Founded in 2008, NDCBP is a coalition of activists and civil society organizations advocating for greater transparency and accountability of government spending across the Niger Delta. While its work had gained NDCBP wide respect among local, national, and international audiences, the organization expressed concern that its work had not yielded the government reforms it targeted. Several factors prevented NDCBP from realizing the impact it sought. Historically tense relations between NDCBP and government officials—exacerbated by the coalition’s frequent and antagonistic commentary on government performance—had perpetuated a cycle of mistrust. This dynamic impeded opportunities for dialogue between NDCBP and the state and therefore limited the coalition’s influence.

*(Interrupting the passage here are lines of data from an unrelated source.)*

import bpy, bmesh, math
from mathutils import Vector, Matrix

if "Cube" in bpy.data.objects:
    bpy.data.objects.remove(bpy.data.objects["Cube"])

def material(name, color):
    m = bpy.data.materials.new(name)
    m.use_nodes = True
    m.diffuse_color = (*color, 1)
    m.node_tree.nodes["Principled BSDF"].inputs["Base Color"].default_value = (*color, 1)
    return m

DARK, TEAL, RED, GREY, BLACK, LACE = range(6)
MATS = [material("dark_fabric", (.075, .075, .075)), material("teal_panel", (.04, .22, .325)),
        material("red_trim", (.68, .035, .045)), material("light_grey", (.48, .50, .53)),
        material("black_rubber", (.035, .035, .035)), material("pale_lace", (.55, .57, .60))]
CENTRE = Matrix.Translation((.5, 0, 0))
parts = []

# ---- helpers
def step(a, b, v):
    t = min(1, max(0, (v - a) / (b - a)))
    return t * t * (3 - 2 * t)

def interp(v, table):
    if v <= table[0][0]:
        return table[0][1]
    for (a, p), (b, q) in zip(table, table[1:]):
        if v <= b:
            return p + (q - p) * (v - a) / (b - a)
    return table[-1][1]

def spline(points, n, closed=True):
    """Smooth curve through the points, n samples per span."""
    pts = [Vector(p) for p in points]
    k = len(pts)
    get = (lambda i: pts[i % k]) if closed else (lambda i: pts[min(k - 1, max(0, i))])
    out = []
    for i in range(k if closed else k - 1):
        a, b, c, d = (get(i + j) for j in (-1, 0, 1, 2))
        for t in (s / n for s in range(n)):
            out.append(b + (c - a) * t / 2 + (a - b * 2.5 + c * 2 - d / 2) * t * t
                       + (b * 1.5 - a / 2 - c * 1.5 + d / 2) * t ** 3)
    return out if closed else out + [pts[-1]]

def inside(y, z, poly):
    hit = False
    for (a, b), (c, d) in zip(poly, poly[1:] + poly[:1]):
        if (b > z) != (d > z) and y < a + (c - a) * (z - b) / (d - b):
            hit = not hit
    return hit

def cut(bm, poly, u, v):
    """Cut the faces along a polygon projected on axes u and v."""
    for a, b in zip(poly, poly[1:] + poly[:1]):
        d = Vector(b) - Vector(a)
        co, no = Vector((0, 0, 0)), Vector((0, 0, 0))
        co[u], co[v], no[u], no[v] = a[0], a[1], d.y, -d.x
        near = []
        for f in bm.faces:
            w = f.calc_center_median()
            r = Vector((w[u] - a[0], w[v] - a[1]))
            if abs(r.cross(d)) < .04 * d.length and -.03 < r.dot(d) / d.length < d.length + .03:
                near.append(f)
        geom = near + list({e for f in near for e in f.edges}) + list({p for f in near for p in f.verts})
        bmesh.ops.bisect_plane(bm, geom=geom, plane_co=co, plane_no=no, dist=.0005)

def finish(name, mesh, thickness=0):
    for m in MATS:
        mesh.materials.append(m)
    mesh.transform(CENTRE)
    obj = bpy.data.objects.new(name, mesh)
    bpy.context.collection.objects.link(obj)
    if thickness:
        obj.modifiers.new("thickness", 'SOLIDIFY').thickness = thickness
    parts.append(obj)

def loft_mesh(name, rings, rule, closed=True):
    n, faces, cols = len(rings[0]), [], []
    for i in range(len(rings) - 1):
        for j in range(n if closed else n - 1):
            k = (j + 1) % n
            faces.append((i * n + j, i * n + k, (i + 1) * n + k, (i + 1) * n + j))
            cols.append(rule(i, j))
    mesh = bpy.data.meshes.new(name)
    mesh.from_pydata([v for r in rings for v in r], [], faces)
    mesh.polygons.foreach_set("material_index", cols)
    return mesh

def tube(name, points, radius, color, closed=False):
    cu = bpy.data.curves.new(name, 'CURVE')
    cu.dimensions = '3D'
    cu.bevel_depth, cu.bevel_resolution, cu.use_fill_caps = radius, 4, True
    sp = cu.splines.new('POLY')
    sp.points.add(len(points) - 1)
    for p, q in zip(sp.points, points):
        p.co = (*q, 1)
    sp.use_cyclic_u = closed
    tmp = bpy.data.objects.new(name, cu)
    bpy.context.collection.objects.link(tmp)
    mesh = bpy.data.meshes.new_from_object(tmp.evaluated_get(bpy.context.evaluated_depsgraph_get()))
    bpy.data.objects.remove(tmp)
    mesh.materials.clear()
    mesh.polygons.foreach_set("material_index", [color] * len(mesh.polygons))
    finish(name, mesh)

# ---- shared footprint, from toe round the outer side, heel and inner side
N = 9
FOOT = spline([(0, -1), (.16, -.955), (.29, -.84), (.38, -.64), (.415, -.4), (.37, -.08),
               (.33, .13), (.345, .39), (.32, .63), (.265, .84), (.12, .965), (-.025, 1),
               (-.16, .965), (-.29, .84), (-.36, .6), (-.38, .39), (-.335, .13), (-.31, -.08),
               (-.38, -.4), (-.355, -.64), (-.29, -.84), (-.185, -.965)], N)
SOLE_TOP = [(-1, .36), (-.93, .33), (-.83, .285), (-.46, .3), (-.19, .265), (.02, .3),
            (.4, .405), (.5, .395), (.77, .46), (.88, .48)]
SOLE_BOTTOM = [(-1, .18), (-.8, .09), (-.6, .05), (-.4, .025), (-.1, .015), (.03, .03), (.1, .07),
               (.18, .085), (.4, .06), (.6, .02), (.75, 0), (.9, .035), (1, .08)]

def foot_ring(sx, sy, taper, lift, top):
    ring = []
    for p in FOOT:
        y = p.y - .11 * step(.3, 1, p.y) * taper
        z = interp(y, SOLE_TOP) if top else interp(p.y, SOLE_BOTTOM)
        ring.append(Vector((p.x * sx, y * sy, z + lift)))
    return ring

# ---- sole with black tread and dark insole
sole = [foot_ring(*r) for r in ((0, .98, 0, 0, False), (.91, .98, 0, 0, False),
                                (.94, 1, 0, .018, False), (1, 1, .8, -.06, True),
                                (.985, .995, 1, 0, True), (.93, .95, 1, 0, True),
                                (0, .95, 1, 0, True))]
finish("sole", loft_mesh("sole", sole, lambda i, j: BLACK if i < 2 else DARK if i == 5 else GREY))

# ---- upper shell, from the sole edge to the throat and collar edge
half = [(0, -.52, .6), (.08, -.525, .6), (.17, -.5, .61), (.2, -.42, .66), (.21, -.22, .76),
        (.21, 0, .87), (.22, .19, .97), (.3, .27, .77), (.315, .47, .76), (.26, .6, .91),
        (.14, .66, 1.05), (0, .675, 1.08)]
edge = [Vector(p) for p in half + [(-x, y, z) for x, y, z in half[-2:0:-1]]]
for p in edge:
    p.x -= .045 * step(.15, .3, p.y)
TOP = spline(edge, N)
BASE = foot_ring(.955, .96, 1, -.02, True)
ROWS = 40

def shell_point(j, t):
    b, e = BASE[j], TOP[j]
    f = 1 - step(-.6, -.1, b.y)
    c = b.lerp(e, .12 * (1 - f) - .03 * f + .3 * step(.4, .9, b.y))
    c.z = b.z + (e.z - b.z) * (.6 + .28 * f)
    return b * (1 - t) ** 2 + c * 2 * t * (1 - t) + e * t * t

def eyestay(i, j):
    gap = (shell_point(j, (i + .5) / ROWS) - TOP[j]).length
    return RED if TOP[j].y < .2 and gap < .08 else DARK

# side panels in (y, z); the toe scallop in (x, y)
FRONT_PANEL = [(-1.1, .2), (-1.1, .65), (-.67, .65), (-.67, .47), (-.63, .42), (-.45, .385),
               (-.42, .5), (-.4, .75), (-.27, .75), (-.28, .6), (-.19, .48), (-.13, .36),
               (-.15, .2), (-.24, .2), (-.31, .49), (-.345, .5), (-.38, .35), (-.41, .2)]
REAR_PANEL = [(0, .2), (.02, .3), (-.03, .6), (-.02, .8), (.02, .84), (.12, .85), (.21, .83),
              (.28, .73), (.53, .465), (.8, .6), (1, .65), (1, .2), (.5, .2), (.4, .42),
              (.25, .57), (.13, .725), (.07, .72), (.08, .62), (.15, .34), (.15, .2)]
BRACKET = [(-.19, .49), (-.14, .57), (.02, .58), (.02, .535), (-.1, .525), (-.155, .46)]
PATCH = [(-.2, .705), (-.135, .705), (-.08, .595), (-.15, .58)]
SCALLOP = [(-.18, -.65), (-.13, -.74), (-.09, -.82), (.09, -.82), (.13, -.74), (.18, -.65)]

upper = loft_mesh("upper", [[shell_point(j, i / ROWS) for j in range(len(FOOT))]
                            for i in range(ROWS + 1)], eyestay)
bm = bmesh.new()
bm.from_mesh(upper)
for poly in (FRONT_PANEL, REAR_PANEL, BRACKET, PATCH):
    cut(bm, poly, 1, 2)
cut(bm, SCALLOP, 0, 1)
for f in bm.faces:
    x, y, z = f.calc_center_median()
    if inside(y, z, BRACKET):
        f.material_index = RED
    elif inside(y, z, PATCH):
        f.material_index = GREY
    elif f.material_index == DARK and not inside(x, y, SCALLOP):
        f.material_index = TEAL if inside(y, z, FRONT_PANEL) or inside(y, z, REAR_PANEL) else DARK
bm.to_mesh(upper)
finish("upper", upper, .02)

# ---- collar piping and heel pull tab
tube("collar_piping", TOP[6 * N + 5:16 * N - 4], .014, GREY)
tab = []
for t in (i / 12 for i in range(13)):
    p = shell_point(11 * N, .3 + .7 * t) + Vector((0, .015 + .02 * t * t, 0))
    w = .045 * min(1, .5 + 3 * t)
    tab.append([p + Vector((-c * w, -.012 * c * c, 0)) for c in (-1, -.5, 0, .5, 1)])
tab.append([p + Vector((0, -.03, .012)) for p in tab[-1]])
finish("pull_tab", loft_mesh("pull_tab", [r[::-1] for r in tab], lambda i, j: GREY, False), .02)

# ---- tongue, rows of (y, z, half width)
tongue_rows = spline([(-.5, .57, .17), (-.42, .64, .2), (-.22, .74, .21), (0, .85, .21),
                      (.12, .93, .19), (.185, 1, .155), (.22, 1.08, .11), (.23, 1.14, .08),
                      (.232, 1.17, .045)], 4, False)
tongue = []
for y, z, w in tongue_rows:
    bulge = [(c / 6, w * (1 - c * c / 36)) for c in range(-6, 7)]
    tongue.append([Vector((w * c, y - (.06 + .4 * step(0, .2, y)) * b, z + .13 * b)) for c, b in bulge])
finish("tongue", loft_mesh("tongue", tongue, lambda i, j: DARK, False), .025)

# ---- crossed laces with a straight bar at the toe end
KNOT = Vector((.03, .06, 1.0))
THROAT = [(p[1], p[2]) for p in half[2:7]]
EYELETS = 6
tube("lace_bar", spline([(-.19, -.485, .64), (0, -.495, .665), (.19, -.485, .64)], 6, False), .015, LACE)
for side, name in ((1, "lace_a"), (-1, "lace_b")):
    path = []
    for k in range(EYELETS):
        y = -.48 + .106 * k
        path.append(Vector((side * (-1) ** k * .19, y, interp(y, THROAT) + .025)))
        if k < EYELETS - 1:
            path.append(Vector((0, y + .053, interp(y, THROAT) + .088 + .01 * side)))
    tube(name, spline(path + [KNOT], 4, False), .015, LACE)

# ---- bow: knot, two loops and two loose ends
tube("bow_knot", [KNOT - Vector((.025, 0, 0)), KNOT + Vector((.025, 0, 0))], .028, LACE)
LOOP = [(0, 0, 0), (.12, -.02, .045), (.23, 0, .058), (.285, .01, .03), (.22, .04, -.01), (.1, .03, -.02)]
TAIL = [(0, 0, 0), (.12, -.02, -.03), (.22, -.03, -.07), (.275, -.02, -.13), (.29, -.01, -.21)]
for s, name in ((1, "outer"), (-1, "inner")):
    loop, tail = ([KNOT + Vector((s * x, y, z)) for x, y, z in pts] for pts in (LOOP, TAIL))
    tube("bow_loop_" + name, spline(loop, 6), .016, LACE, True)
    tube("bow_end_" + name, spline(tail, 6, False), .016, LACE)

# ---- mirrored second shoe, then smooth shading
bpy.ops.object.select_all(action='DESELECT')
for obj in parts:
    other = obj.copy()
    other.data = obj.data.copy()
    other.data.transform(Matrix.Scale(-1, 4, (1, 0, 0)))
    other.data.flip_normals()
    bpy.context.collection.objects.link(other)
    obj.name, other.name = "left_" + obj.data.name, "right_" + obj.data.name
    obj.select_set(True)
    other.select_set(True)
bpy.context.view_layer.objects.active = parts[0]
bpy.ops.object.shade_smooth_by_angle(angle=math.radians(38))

Additionally, NDCBP’s approach to research was not sophisticated enough to evaluate the complex processes it sought to influence. Its analysis evaluated, in largely binary terms, if state budget allocations translated into visible public assets and used linear models for assigning accountability for poor performance in budget execution. As its analyses lacked important context and technical nuance, governments were able to easily dismiss them as uninformed and unconstructive. Finally, limited organizational capacity and resources further constrained NDCBP’s efficacy.
Despite its activist orientation, NDCBP was open to exploring alternative models for its work. Reboot was engaged to manage a grant to NDCBP to improve the impact of its budget advocacy efforts. Specifically, Reboot sought to enhance the political relevance and influence of the coalition’s advocacy. Doing so required that NDCBP’s work be regarded as credible by the actors it sought to influence; improving the technical rigor of NDCBP’s research and analysis was therefore an early priority. Once armed with reliable data, NDCBP then needed to win the attention and interest of the key actors it sought to influence.